**DIRECTIONS FOR THIS TASK:**
The entries below should appear again in your reply, word for word.

(Extracted data entries)
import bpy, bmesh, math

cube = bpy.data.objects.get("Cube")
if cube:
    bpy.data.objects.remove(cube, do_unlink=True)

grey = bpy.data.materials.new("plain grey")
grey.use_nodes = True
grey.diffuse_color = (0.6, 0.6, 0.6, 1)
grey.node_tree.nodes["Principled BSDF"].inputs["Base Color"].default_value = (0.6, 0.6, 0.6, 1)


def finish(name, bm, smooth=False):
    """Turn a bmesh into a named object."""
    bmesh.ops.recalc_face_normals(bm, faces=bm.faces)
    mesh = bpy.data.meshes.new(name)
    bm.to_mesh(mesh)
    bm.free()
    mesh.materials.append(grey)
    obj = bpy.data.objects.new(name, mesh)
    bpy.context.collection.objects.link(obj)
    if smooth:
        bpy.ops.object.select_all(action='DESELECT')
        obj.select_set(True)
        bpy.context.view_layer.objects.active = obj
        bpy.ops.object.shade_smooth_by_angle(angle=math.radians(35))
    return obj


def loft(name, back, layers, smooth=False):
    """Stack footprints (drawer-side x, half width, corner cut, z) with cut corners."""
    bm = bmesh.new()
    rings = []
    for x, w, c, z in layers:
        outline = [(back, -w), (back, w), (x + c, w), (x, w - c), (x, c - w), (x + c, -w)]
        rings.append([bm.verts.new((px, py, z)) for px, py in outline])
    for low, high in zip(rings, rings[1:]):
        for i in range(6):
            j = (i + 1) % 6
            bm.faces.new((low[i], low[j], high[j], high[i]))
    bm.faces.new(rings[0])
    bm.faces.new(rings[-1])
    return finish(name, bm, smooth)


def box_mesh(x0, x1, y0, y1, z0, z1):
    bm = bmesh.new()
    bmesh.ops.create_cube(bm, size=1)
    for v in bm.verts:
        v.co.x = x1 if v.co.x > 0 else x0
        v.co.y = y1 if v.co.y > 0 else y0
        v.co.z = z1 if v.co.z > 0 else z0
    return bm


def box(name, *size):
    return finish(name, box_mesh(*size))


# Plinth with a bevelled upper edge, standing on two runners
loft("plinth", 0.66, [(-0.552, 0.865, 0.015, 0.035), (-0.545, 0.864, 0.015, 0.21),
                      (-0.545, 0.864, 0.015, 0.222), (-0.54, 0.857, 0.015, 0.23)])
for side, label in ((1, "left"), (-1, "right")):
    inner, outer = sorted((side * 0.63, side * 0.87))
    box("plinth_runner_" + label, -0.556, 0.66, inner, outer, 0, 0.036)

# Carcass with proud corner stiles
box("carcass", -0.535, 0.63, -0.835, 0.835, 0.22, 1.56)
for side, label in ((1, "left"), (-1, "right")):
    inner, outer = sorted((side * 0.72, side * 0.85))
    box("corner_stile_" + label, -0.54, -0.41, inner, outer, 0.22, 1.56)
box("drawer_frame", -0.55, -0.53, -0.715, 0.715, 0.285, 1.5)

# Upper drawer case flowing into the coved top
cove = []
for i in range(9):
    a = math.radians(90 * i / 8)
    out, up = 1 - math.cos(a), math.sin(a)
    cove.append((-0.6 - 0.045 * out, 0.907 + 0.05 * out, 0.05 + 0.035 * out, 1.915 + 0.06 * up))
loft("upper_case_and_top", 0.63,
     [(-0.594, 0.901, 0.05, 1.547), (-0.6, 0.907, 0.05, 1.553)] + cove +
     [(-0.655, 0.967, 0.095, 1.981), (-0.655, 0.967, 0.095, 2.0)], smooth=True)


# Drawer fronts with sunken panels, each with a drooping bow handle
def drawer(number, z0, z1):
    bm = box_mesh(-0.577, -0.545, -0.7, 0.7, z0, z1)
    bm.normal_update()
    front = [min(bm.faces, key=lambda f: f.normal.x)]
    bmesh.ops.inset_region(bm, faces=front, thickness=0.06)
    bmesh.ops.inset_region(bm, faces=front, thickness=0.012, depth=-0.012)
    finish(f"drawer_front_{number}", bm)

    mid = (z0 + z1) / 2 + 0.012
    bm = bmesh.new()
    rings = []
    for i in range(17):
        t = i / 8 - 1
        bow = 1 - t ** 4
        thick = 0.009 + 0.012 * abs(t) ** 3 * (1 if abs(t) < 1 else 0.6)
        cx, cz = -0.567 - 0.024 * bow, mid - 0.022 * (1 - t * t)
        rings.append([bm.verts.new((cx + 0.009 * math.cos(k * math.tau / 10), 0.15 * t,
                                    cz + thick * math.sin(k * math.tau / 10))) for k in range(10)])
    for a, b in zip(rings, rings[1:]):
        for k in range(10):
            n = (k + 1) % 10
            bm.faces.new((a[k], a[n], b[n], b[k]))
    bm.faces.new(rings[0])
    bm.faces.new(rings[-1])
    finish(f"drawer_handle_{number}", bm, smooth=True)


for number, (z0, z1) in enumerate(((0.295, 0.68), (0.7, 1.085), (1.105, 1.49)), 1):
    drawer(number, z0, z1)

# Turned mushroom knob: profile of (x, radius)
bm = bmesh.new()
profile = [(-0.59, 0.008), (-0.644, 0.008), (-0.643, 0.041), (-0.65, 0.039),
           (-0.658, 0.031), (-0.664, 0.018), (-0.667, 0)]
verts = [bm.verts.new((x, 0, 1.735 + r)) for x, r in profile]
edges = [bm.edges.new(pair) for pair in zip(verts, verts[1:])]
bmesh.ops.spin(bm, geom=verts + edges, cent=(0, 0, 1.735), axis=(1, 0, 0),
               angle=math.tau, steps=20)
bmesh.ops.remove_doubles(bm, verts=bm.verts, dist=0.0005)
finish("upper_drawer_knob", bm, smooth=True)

**YOUR SOLUTION:**
import bpy, bmesh, math

cube = bpy.data.objects.get("Cube")
if cube:
    bpy.data.objects.remove(cube, do_unlink=True)

grey = bpy.data.materials.new("plain grey")
grey.use_nodes = True
grey.diffuse_color = (0.6, 0.6, 0.6, 1)
grey.node_tree.nodes["Principled BSDF"].inputs["Base Color"].default_value = (0.6, 0.6, 0.6, 1)


def finish(name, bm, smooth=False):
    """Turn a bmesh into a named object."""
    bmesh.ops.recalc_face_normals(bm, faces=bm.faces)
    mesh = bpy.data.meshes.new(name)
    bm.to_mesh(mesh)
    bm.free()
    mesh.materials.append(grey)
    obj = bpy.data.objects.new(name, mesh)
    bpy.context.collection.objects.link(obj)
    if smooth:
        bpy.ops.object.select_all(action='DESELECT')
        obj.select_set(True)
        bpy.context.view_layer.objects.active = obj
        bpy.ops.object.shade_smooth_by_angle(angle=math.radians(35))
    return obj


def loft(name, back, layers, smooth=False):
    """Stack footprints (drawer-side x, half width, corner cut, z) with cut corners."""
    bm = bmesh.new()
    rings = []
    for x, w, c, z in layers:
        outline = [(back, -w), (back, w), (x + c, w), (x, w - c), (x, c - w), (x + c, -w)]
        rings.append([bm.verts.new((px, py, z)) for px, py in outline])
    for low, high in zip(rings, rings[1:]):
        for i in range(6):
            j = (i + 1) % 6
            bm.faces.new((low[i], low[j], high[j], high[i]))
    bm.faces.new(rings[0])
    bm.faces.new(rings[-1])
    return finish(name, bm, smooth)


def box_mesh(x0, x1, y0, y1, z0, z1):
    bm = bmesh.new()
    bmesh.ops.create_cube(bm, size=1)
    for v in bm.verts:
        v.co.x = x1 if v.co.x > 0 else x0
        v.co.y = y1 if v.co.y > 0 else y0
        v.co.z = z1 if v.co.z > 0 else z0
    return bm


def box(name, *size):
    return finish(name, box_mesh(*size))


# Plinth with a bevelled upper edge, standing on two runners
loft("plinth", 0.66, [(-0.552, 0.865, 0.015, 0.035), (-0.545, 0.864, 0.015, 0.21),
                      (-0.545, 0.864, 0.015, 0.222), (-0.54, 0.857, 0.015, 0.23)])
for side, label in ((1, "left"), (-1, "right")):
    inner, outer = sorted((side * 0.63, side * 0.87))
    box("plinth_runner_" + label, -0.556, 0.66, inner, outer, 0, 0.036)

# Carcass with proud corner stiles
box("carcass", -0.535, 0.63, -0.835, 0.835, 0.22, 1.56)
for side, label in ((1, "left"), (-1, "right")):
    inner, outer = sorted((side * 0.72, side * 0.85))
    box("corner_stile_" + label, -0.54, -0.41, inner, outer, 0.22, 1.56)
box("drawer_frame", -0.55, -0.53, -0.715, 0.715, 0.285, 1.5)

# Upper drawer case flowing into the coved top
cove = []
for i in range(9):
    a = math.radians(90 * i / 8)
    out, up = 1 - math.cos(a), math.sin(a)
    cove.append((-0.6 - 0.045 * out, 0.907 + 0.05 * out, 0.05 + 0.035 * out, 1.915 + 0.06 * up))
loft("upper_case_and_top", 0.63,
     [(-0.594, 0.901, 0.05, 1.547), (-0.6, 0.907, 0.05, 1.553)] + cove +
     [(-0.655, 0.967, 0.095, 1.981), (-0.655, 0.967, 0.095, 2.0)], smooth=True)


# Drawer fronts with sunken panels, each with a drooping bow handle
def drawer(number, z0, z1):
    bm = box_mesh(-0.577, -0.545, -0.7, 0.7, z0, z1)
    bm.normal_update()
    front = [min(bm.faces, key=lambda f: f.normal.x)]
    bmesh.ops.inset_region(bm, faces=front, thickness=0.06)
    bmesh.ops.inset_region(bm, faces=front, thickness=0.012, depth=-0.012)
    finish(f"drawer_front_{number}", bm)

    mid = (z0 + z1) / 2 + 0.012
    bm = bmesh.new()
    rings = []
    for i in range(17):
        t = i / 8 - 1
        bow = 1 - t ** 4
        thick = 0.009 + 0.012 * abs(t) ** 3 * (1 if abs(t) < 1 else 0.6)
        cx, cz = -0.567 - 0.024 * bow, mid - 0.022 * (1 - t * t)
        rings.append([bm.verts.new((cx + 0.009 * math.cos(k * math.tau / 10), 0.15 * t,
                                    cz + thick * math.sin(k * math.tau / 10))) for k in range(10)])
    for a, b in zip(rings, rings[1:]):
        for k in range(10):
            n = (k + 1) % 10
            bm.faces.new((a[k], a[n], b[n], b[k]))
    bm.faces.new(rings[0])
    bm.faces.new(rings[-1])
    finish(f"drawer_handle_{number}", bm, smooth=True)


for number, (z0, z1) in enumerate(((0.295, 0.68), (0.7, 1.085), (1.105, 1.49)), 1):
    drawer(number, z0, z1)

# Turned mushroom knob: profile of (x, radius)
bm = bmesh.new()
profile = [(-0.59, 0.008), (-0.644, 0.008), (-0.643, 0.041), (-0.65, 0.039),
           (-0.658, 0.031), (-0.664, 0.018), (-0.667, 0)]
verts = [bm.verts.new((x, 0, 1.735 + r)) for x, r in profile]
edges = [bm.edges.new(pair) for pair in zip(verts, verts[1:])]
bmesh.ops.spin(bm, geom=verts + edges, cent=(0, 0, 1.735), axis=(1, 0, 0),
               angle=math.tau, steps=20)
bmesh.ops.remove_doubles(bm, verts=bm.verts, dist=0.0005)
finish("upper_drawer_knob", bm, smooth=True)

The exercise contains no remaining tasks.